Children With Psoriasis Have an Increased Risk for Obesity
A new report shows children with psoriasis have increased health challenges.
-- by Suzanne Boothby
A study of children in nine countries demonstrates that those with psoriasis have an increased risk for gaining weight or becoming obese, regardless of psoriasis severity.
Scientists have found a link with adults in previous studies, but now children are at risk as well.
Psoriasis is both physically and psychologically taxing, as it causes cells to build up rapidly on the surface of the skin creating itchy, dry, red patches that can be painful.
“Adults with psoriasis have an increased risk of obesity, myocardial infarction, stroke, and diabetes mellitus,” the study authors wrote. “Recent studies also suggest the association of psoriasis with obesity in children.”
The Expert Take
Children with psoriasis have an increased risk for complications related to excess fat, according to the study.
“Should further studies show excess adiposity to be a precursor for psoriasis, attempts at early weight loss and lifestyle modification will be important, not only to decrease the risk of metabolic disease but also to modulate the course of pediatric psoriasis,” the study authors wrote.
Being overweight or obese increases an adult’s chances of developing psoriasis. But one study from the Annals of the Rheumatic Diseases reported a link between body mass index, or BMI, and psoriatic arthritis, too.
“We’re now able to say psoriasis patients have an increased risk of psoriatic arthritis if they are heavy,” said study author Thorvardur Jon Love, MD, an assistant professor of rheumatology at Landspitali University Hospital in Reykjavik, Iceland. “Patients—in particular psoriasis patients who are obese—should consider this another reason to lose weight. And in patients with a family history of psoriasis or psoriatic arthritis, physicians should keep in mind that weight loss could benefit [them] in this new way, in addition to other ways we already know.”
Source and Method
Amy S. Paller, M.D., with Northwestern University, Chicago, and colleagues examined the association between excess adiposity (body mass index percentile) and central adiposity (waist circumference percentile and waist-to-height ratio) with pediatric psoriasis severity.
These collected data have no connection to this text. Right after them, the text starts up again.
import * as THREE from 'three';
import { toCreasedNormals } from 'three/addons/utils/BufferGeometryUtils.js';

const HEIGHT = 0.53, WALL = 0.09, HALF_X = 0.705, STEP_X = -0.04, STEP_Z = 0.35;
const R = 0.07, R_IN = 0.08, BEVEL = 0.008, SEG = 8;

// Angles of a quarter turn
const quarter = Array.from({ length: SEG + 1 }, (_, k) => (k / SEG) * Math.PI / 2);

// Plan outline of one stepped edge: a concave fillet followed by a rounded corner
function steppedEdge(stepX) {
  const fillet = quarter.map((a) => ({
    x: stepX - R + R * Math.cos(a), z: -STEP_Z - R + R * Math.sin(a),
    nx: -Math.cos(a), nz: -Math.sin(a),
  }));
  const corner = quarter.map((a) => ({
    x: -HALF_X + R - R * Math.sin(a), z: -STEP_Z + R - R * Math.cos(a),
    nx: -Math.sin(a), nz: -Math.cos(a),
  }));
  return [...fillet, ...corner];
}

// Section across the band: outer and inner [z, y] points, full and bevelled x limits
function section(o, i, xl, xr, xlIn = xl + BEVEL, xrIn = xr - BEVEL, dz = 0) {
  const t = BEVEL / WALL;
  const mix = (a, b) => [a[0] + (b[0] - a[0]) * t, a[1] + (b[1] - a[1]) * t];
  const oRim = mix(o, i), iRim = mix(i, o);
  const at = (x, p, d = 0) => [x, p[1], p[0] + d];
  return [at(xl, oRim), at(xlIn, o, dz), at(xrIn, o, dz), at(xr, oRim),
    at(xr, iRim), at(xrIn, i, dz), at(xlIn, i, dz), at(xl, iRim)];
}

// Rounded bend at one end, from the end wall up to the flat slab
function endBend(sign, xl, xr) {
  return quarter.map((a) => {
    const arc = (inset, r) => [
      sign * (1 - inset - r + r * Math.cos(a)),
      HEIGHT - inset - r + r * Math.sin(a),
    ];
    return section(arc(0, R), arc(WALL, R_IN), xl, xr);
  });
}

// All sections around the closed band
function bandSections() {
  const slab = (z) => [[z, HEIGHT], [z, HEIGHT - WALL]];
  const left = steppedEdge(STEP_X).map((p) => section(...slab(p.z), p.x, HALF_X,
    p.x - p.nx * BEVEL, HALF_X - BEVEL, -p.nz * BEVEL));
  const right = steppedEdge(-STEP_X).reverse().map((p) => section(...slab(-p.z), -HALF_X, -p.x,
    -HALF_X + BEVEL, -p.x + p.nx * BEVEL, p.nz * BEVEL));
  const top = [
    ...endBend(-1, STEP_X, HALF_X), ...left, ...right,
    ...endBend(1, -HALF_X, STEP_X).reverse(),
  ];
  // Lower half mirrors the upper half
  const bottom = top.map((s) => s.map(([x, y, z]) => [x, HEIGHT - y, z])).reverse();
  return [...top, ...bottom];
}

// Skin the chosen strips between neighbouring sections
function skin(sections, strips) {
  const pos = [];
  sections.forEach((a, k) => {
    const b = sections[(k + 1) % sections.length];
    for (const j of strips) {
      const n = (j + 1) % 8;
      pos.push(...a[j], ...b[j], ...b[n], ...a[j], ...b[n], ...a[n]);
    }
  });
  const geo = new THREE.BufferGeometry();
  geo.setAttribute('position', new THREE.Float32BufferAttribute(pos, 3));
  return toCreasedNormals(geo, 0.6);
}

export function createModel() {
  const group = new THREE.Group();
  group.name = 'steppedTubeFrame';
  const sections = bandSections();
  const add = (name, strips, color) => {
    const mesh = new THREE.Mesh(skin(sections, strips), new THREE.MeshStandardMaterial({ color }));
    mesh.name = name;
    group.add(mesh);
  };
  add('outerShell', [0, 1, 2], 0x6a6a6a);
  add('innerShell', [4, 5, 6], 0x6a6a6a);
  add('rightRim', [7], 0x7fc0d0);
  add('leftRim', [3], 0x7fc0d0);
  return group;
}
The authors conducted a cross-sectional study of 409 children with psoriasis and 205 control children from nine countries. Psoriasis was classified as mild or severe. Excess adiposity occurred in almost 40 percent of children with psoriasis, as compared to about 20 percent of children in the control group. Additionally, waist-to-height ratio was significantly higher in children with psoriasis than those in the control group, but it was unaffected by psoriasis severity.
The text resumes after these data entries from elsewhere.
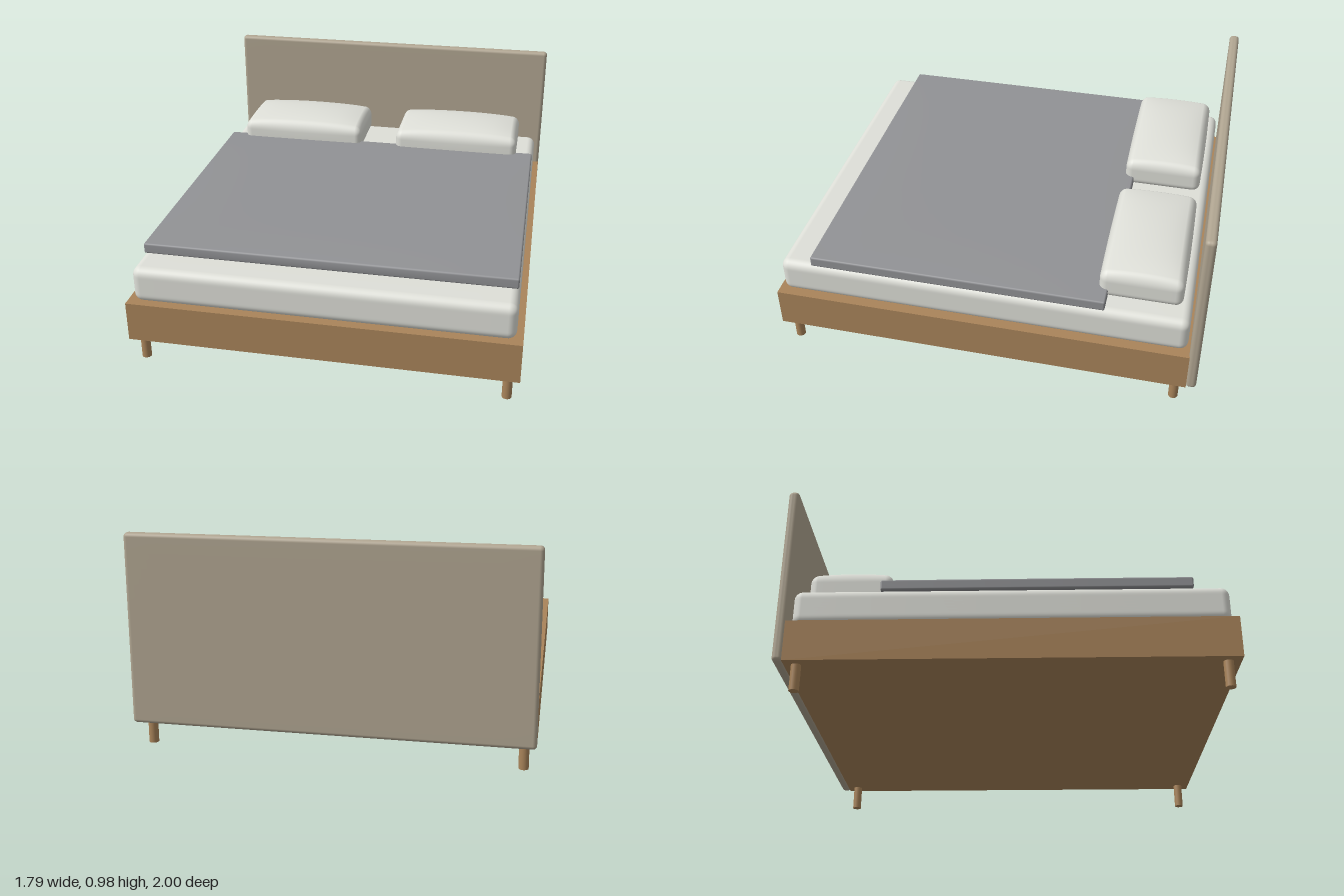
import * as THREE from 'three';
import { mergeVertices } from 'three/addons/utils/BufferGeometryUtils.js';

const makeMaterial = (name, color) => {
  const m = new THREE.MeshStandardMaterial({ color });
  m.name = name;
  return m;
};

// Smooth rounded box; bulge = [x, y, z] swells the faces, domeTop limits y swelling to the top
function cushionGeometry(w, h, d, r, bulge = [0, 0, 0]) {
  const n = 20, k = 4;
  const geo = new THREE.BoxGeometry(2, 2, 2, n, n, n);
  geo.deleteAttribute('uv');
  geo.deleteAttribute('normal');
  const half = [w / 2, h / 2, d / 2];
  // Crowd the grid lines into the rounded edges
  const remap = (t, s) => {
    const a = Math.abs(t), edge = 1 - (2 * k) / n;
    const v = a <= edge ? (a / edge) * (s - r) : s - r + r * Math.tan(((a - edge) / (1 - edge)) * Math.PI / 4);
    return Math.sign(t) * v;
  };
  const pos = geo.attributes.position;
  const p = new THREE.Vector3(), inner = new THREE.Vector3();
  for (let i = 0; i < pos.count; i++) {
    p.fromBufferAttribute(pos, i);
    p.set(...p.toArray().map((t, a) => remap(t, half[a])));
    inner.set(...p.toArray().map((v, a) => THREE.MathUtils.clamp(v, r - half[a], half[a] - r)));
    p.sub(inner).normalize().multiplyScalar(r).add(inner);
    const u = p.toArray().map((v, a) => v / half[a]);
    const c = u.map((v) => Math.max(0, 1 - v * v));
    p.x += bulge[0] * u[0] * c[1] * c[2];
    p.y += bulge[1] * Math.max(0, u[1]) * Math.sqrt(c[0] * c[2]);
    p.z += bulge[2] * u[2] * c[0] * c[1];
    pos.setXYZ(i, p.x, p.y, p.z);
  }
  const merged = mergeVertices(geo, 1e-5);
  merged.computeVertexNormals();
  return merged;
}

export function createModel() {
  const bed = new THREE.Group();
  bed.name = 'bed';
  const wood = makeMaterial('oak wood', 0xa9845a);
  const fabric = makeMaterial('beige upholstery', 0xb0a591);
  const linen = makeMaterial('white linen', 0xdedfd8);
  const grey = makeMaterial('grey blanket', 0x919295);

  const add = (name, geo, mat, x, y, z) => {
    const mesh = new THREE.Mesh(geo, mat);
    mesh.name = name;
    mesh.position.set(x, y, z);
    bed.add(mesh);
  };

  // Wooden base and upholstered headboard
  add('base', new THREE.BoxGeometry(1.784, 0.19, 1.955), wood, 0, 0.215, 0.0225);
  add('headboard', cushionGeometry(1.786, 0.86, 0.048, 0.018), fabric, 0, 0.55, -0.976);

  // Mattress and blanket
  add('mattress', cushionGeometry(1.724, 0.172, 1.918, 0.04), linen, 0, 0.394, 0.019);
  add('blanket', cushionGeometry(1.71, 0.05, 1.382, 0.008, [0, 0.008, 0.003]), grey, 0, 0.503, 0.132);

  // Domed pillows and legs, mirrored left and right
  const pillow = cushionGeometry(0.668, 0.13, 0.378, 0.035, [0, 0.042, 0.004]);
  const leg = new THREE.CylinderGeometry(0.022, 0.022, 0.13, 20);
  for (const s of [1, -1]) {
    const side = s > 0 ? 'left' : 'right';
    add(side + 'Pillow', pillow, linen, s * 0.433, 0.544, -0.706);
    add(side + 'FrontLeg', leg, wood, s * 0.838, 0.065, 0.943);
    add(side + 'BackLeg', leg, wood, s * 0.838, 0.065, -0.902);
  }
  return bed;
}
Children with severe psoriasis at its worst, but mild psoriasis at enrollment, showed no significant difference in excess or central adiposity than children whose psoriasis remained severe.
The report, published online by Archives of Dermatology, a JAMA Network publication, shows the connection of psoriasis with obesity and children. This information adds to the growing body of evidence that weight management and lifestyle habits are an important ways to curb pediatric psoriasis.
A 2006 study examined the relationship between psoriasis and obesity, and found that loosing weight could improve psoriasis symptoms.
In 2007, scientists published research in the British Journal of Dermatology that looked at the pathophysiology of both psoriasis and obesity, and found they shared many cytokines.